By Western Berks on March 21st, 2016

Much more common in women than men, frozen shoulder typically affects those in the 40- to 60-year age range. About 3% of the general population and 20% of those with diabetes suffer from this puzzling condition. Its technical name, adhesive capsulitis, comes from the area affected (the shoulder’s joint capsule), and the fact that shrinkage and/or inflammation lead to scarring, which causes a “sticking” or adhesion of the tissue within.


Physical Therapy Benefits Frozen Shoulder


The benefits of physical therapy vary according to the stage of frozen shoulder you experience. Stage 1, the freezing phase,” during which the shoulder becomes increasingly painful and stiff, typically lasts from a few weeks to eight months. The shoulder is resistant to aggressive physical therapy or pain reduction and is very difficult to treat. When possible, passive or assisted range-of-motion exercises can help prevent loss of movement, and various pain-reducing methods can sometimes help. Some research indicates that anything beyond minimal treatment during the “freezing phase” could impede long-term success.


In Stage 2, the frozen or stiffening phase,” treatment may become more effective. This phase usually lasts up to 12 months. Although the shoulder is still very stiff, physical therapy can become more active as pain recedes.To achieve this, a nerve block administered by an anesthesiologist can be effective, as can more conservative medications. The goal is to retain and regain as much motion as possible.


Therapy can be more aggressive and is better tolerated for Stage 3, the thawing or recovery phase,” which can last up to 24 months. Sometimes, arthroscopic surgery, in which specific tight sections of the shoulder capsule are cut to “release” them, is recommended and helpful, but often frozen shoulder resolves fairly well without it.

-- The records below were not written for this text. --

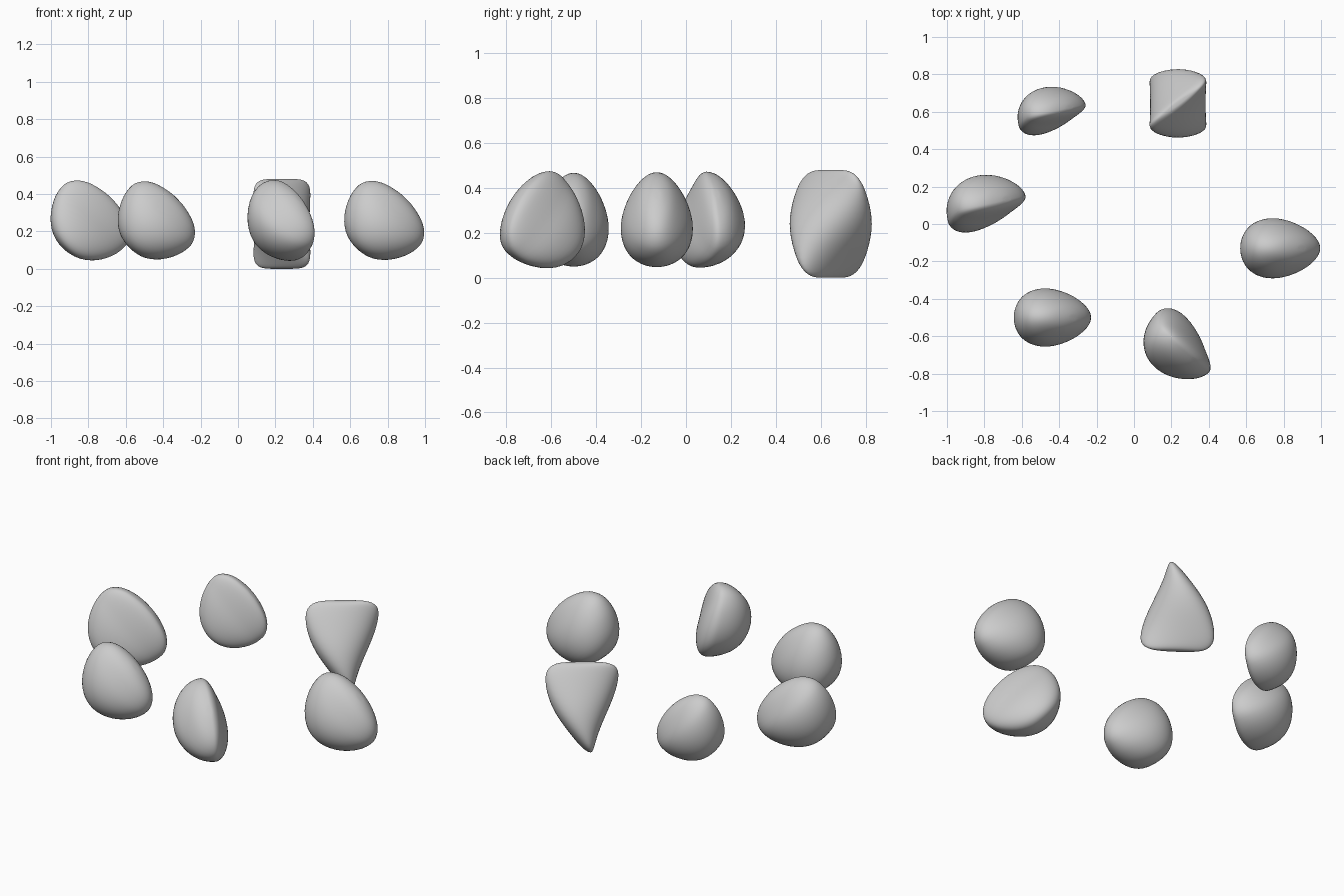
import bpy, bmesh, math
from mathutils import Vector, Matrix

if "Cube" in bpy.data.objects:
    bpy.data.objects.remove(bpy.data.objects["Cube"])

SEG = 28


def stone(name, rings, centre, size):
    """Loft closed rings of points, cap both ends, then fit to a bounding box."""
    pts = [p for r in rings for p in r]
    lo = Vector([min(p[i] for p in pts) for i in range(3)])
    hi = Vector([max(p[i] for p in pts) for i in range(3)])

    def fit(p):
        return Vector([centre[i] + (p[i] - (lo[i] + hi[i]) / 2) * size[i] / (hi[i] - lo[i])
                       for i in range(3)])

    bm = bmesh.new()
    loops = [[bm.verts.new(fit(p)) for p in r] for r in rings]
    for a, b in zip(loops, loops[1:]):
        for i in range(SEG):
            j = (i + 1) % SEG
            bm.faces.new((a[i], a[j], b[j], b[i]))
    for r in (loops[0], loops[-1]):
        c = bm.verts.new(sum((v.co for v in r), Vector()) / SEG)
        for i in range(SEG):
            bm.faces.new((r[i], r[(i + 1) % SEG], c))
    bmesh.ops.recalc_face_normals(bm, faces=bm.faces)
    for f in bm.faces:
        f.smooth = True
    me = bpy.data.meshes.new(name)
    bm.to_mesh(me)
    bm.free()
    ob = bpy.data.objects.new(name, me)
    bpy.context.collection.objects.link(ob)
    mod = ob.modifiers.new("smooth", 'SUBSURF')
    mod.levels = mod.render_levels = 1


# egg-like wedge: (height along tilted axis, half length of ridge, half thickness)
EGG = [(.525, .03, .04), (.535, .08, .085), (.56, .125, .122), (.60, .168, .147),
       (.65, .200, .16), (.70, .222, .16), (.75, .230, .147), (.79, .228, .128),
       (.835, .20, .098), (.865, .155, .073), (.882, .105, .05), (.894, .04, .022)]


def wedge_rings(yaw, flat):
    """flat: -1 / +1 flattens that side and leans the tail to it, 0 is symmetric."""
    U, V = Vector((1, 0, 1)).normalized(), Vector((1, 0, -1)).normalized()
    rot = Matrix.Rotation(math.radians(yaw), 3, 'Z')
    out = []
    for u, a, b in EGG:
        lean = flat * .07 * max(0, (.76 - u) / .235)
        ring = []
        for i in range(SEG):
            t = math.tau * i / SEG
            q = b * math.sin(t)
            if flat:
                q *= .62 if q * flat > 0 else 1.2
            ring.append(rot @ (U * u + V * (a * math.cos(t)) + Vector((0, q + lean, 0))))
        out.append(ring)
    return out


# five tilted wedge stones: name, yaw, flat side, centre, size
for name, yaw, flat, c, s in (
        ("right_stone", 0, 0, (.783, -.13, .26), (.435, .325, .43)),
        ("front_left_stone", 0, 0, (-.435, -.50, .26), (.42, .315, .425)),
        ("front_right_stone", -44, 1, (.23, -.64, .26), (.365, .385, .44)),
        ("left_stone", 14, -1, (-.79, .11, .26), (.43, .315, .435)),
        ("back_left_stone", 14, -1, (-.44, .605, .26), (.37, .265, .41))):
    stone(name, wedge_rings(yaw, flat), c, s)

# rounded tetrahedron stone: upper edge and lower edge cross each other
S = [-1, -.97, -.9, -.75, -.5, -.25, 0, .25, .5, .75, .9, .97, 1]
HALF = [.012, .024, .036, .057, .092, .128, .158, .178, .188, .187, .165, .135, .10]
rings = []
for k, s in enumerate(S):
    a, b = HALF[k], HALF[-1 - k]
    ang = math.radians(38 + 15 * (1 - s * s))
    d1 = Vector((math.cos(ang), math.sin(ang), 0))
    d2 = Vector((-math.cos(ang), math.sin(ang), 0))
    rings.append([d1 * (a * math.cos(math.tau * i / SEG)) + d2 * (b * math.sin(math.tau * i / SEG))
                  + Vector((0, 0, .24 * s)) for i in range(SEG)])
stone("back_right_stone", rings, (.235, .645, .24), (.31, .372, .48))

If you experience frozen shoulder, schedule an appointment with us. We can assess the stage of the condition and devise a specific treatment program to get you back to full range of motion as quickly and completely as possible.